The restaurant occupies part of the ferry terminal building, and the side facing Victoria Harbour is actually open to the water without any windows.  Harborside seats had already been taken when I called to reserve, but it was probably a good thing, anyway... The fragrance of the Fragrant Harbour isn't always pleasant, and there's always a chance of breathing in fumes from the departing ferry boats.

In addition to an à la carte menu offering items from sashimi to tempura, the restaurant also offers two kaiseki menus.  I decided to splurge for the more expensive option which, at HKD 1,000 a head, seems a little steep for a location such as this.

First up was this plate.  Our waitress plopped it down in front of us and walked away.  I tried to ask what it was that we were eating, but I couldn't get an answer.  The cook came out, and he didn't seem to understand my question of "what are these?"  Maybe he thought I was a total idiot... since I couldn't even recognize what was obviously a giant scallop in front of me.

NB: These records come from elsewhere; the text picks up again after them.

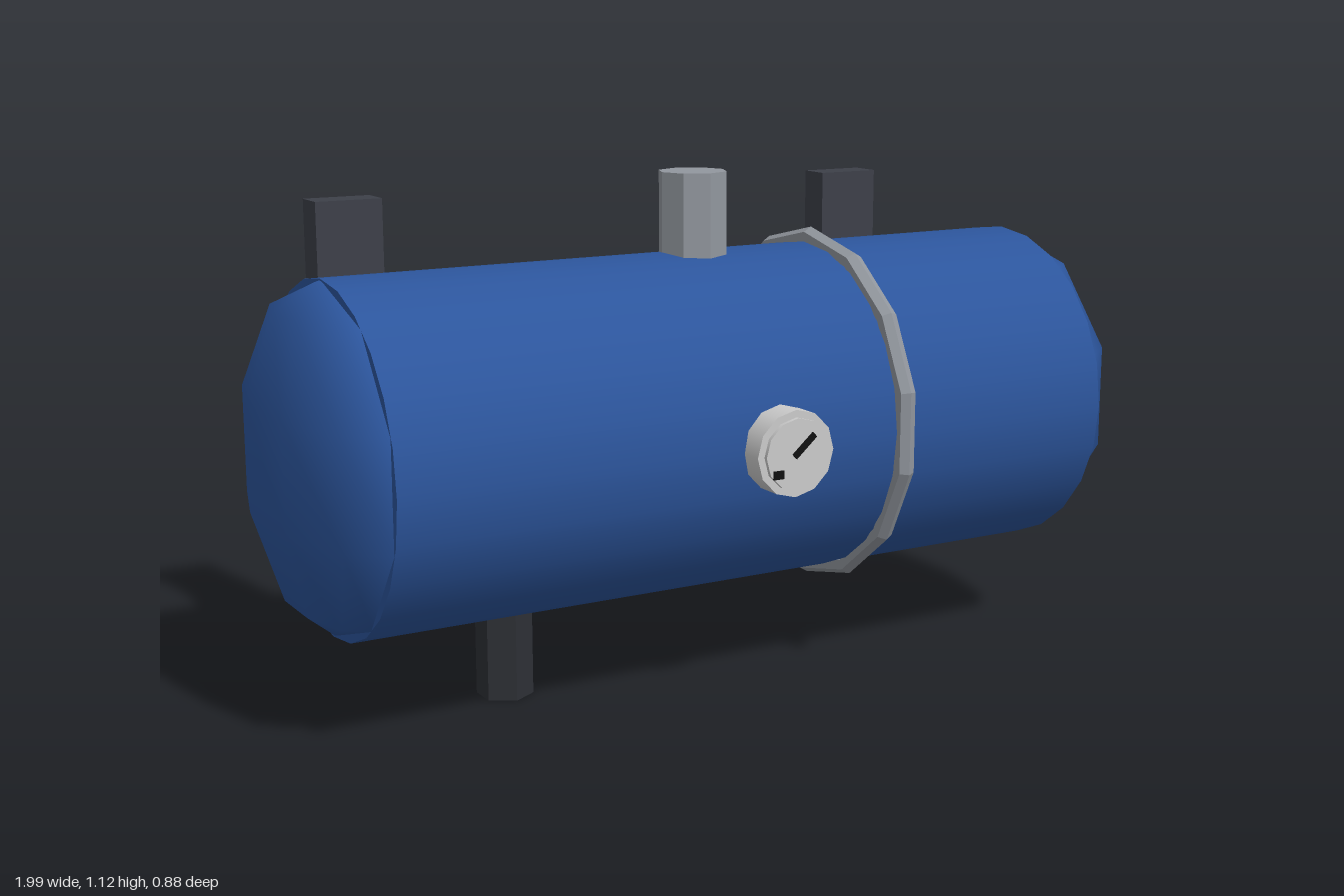
import * as THREE from 'three';

const CY = 0.567; // height of the tank axis
const R = 0.375;  // tank radius

const mat = (color, flatShading = false) => new THREE.MeshStandardMaterial({ color, flatShading });

export function createModel() {
  const group = new THREE.Group();
  const blue = mat(0x2c559c);
  const steel = mat(0x92979e, true);
  const dark = mat(0x3d4049, true);
  const black = mat(0x2e3036, true);
  const ink = mat(0x111111, true);
  const pale = mat(0xcfd0d2);

  const add = (name, geometry, material, x, y, z) => {
    const mesh = new THREE.Mesh(geometry, material);
    mesh.name = name;
    mesh.position.set(x, y, z);
    group.add(mesh);
    return mesh;
  };

  // Tank shell, lying along x
  const shell = new THREE.CylinderGeometry(R, R, 1.724, 24).rotateZ(Math.PI / 2);
  add('tankShell', shell, blue, 0, CY, 0);

  for (const side of [-1, 1]) {
    const label = side > 0 ? 'left' : 'right';

    // Shallow domed end: a half sphere squashed along x
    const dome = new THREE.SphereGeometry(R, 5, 5, 0, Math.PI).rotateY(side * Math.PI / 2);
    add(label + 'Dome', dome, blue, side * 0.857, CY, 0).scale.x = 0.4;

    // Upright rail with two brackets reaching to the tank
    const x = side * 0.66;
    add(label + 'Rail', new THREE.BoxGeometry(0.155, 0.975, 0.077), dark, x, CY, -0.398);
    for (const dy of [-0.25, 0.25]) {
      add(label + 'Bracket', new THREE.BoxGeometry(0.16, 0.094, 0.221), steel, x, CY + dy, -0.3305);
    }
  }

  // Clamp band, with a corner of its ring at the top
  const band = new THREE.TorusGeometry(0.386, 0.022, 6, 14)
    .rotateZ(Math.PI / 2).rotateY(Math.PI / 2);
  add('clampBand', band, steel, 0.312, CY, 0);

  // Top inlet and bottom drain
  add('inletPipe', new THREE.CylinderGeometry(0.077, 0.077, 0.217, 8), steel, 0, 1.0085, 0);
  add('drainPipe', new THREE.CylinderGeometry(0.062, 0.062, 0.25, 6), black, -0.475, 0.125, 0);

  // Pressure gauge on the front
  const disc = (r, depth) => new THREE.CylinderGeometry(r, r, depth, 12).rotateX(Math.PI / 2);
  add('gaugeBody', disc(0.093, 0.075), pale, 0, CY, 0.3885);
  add('gaugeFace', disc(0.077, 0.02), pale, 0, CY, 0.425);
  const needle = add('gaugeNeedle', new THREE.BoxGeometry(0.065, 0.013, 0.007), ink, 0.014, 0.585, 0.4365);
  needle.rotation.z = 0.72;
  add('gaugeMark', new THREE.BoxGeometry(0.025, 0.018, 0.005), ink, -0.048, 0.529, 0.4355);

  return group;
}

Hello Kitty saw my frustration, and tried to calmly extract the answers from the cook.  So we've got a pile of greasy onion tempura, a giant scallop that was lightly grilled, butterflied, and stuffed with Japanese mayo and a piece of deep-fried chicken cartilage.  Why, exactly, the chicken cartilage was sandwiched between the two halves of the scallop is completely beyond me.  The sea weed tempura was also greasy, and the cook made sure to tell us that "everything is edible"... including the slice of avocado and some perilla flowers.  Again, no clue as to why they were part of the combination.

The bulk of the set consisted of sashimi and sushi, so we asked to have tuna excluded.

Flounder wings (縁側)

Salmon (鮭) belly

Red sea bream (鯛) - with spicy grated radish and young scallions rolled inside.

Abalone (鮑)

Horse mackerel (鯵) - I don't understand the double-cut when it comes to sashimi.  In reality this was pretty veiny.

Swordfish (目梶木)

Then came four pieces of nigiri sushi, which were all too big... They were presented in a style that seems like it would appeal to local Hong Kong customers... with extra-long pieces of neta.  Interesting to see that the shari was made with red rice vinegar, but it's too bad that the shari was cold...

Scallop (帆立貝) with sea urchin (雲丹)

Sweet shrimp (甘海老)

Japanese whelk - I asked the cook what kind of shellfish this was, but he couldn't tell me.  He obviously had no idea what ingredients they were getting in...  A little too crunchy and hard for my taste.

Eel (鰻) - usually conger eel (穴子) shows up as neta for sushi, not eel...

Salmon handroll - beside salmon, there were also little bits of tempura dough to provide some crunch, and spicy mayo.  Actually reminds me of those spicy tuna rolls that you find in US neighborhood sushi joints...  Interesting that the cook told us to "eat it while it's hot" when the rice itself was only lukewarm and the salmon was cold...

Salmon miso soup

Yuzu ice cream

Well, honestly, I wasn't impressed.  I know this isn't some high-end, fancy schmancy sushiya with a chef who has honed his skills for years in Japan, but for the price being charged, the quality of the food still fell short.  And these guys know nothing about how to serve customers beyond just plopping some food down in front of them...

No comments:


Related Posts with Thumbnails

TripAdvisor Travel Map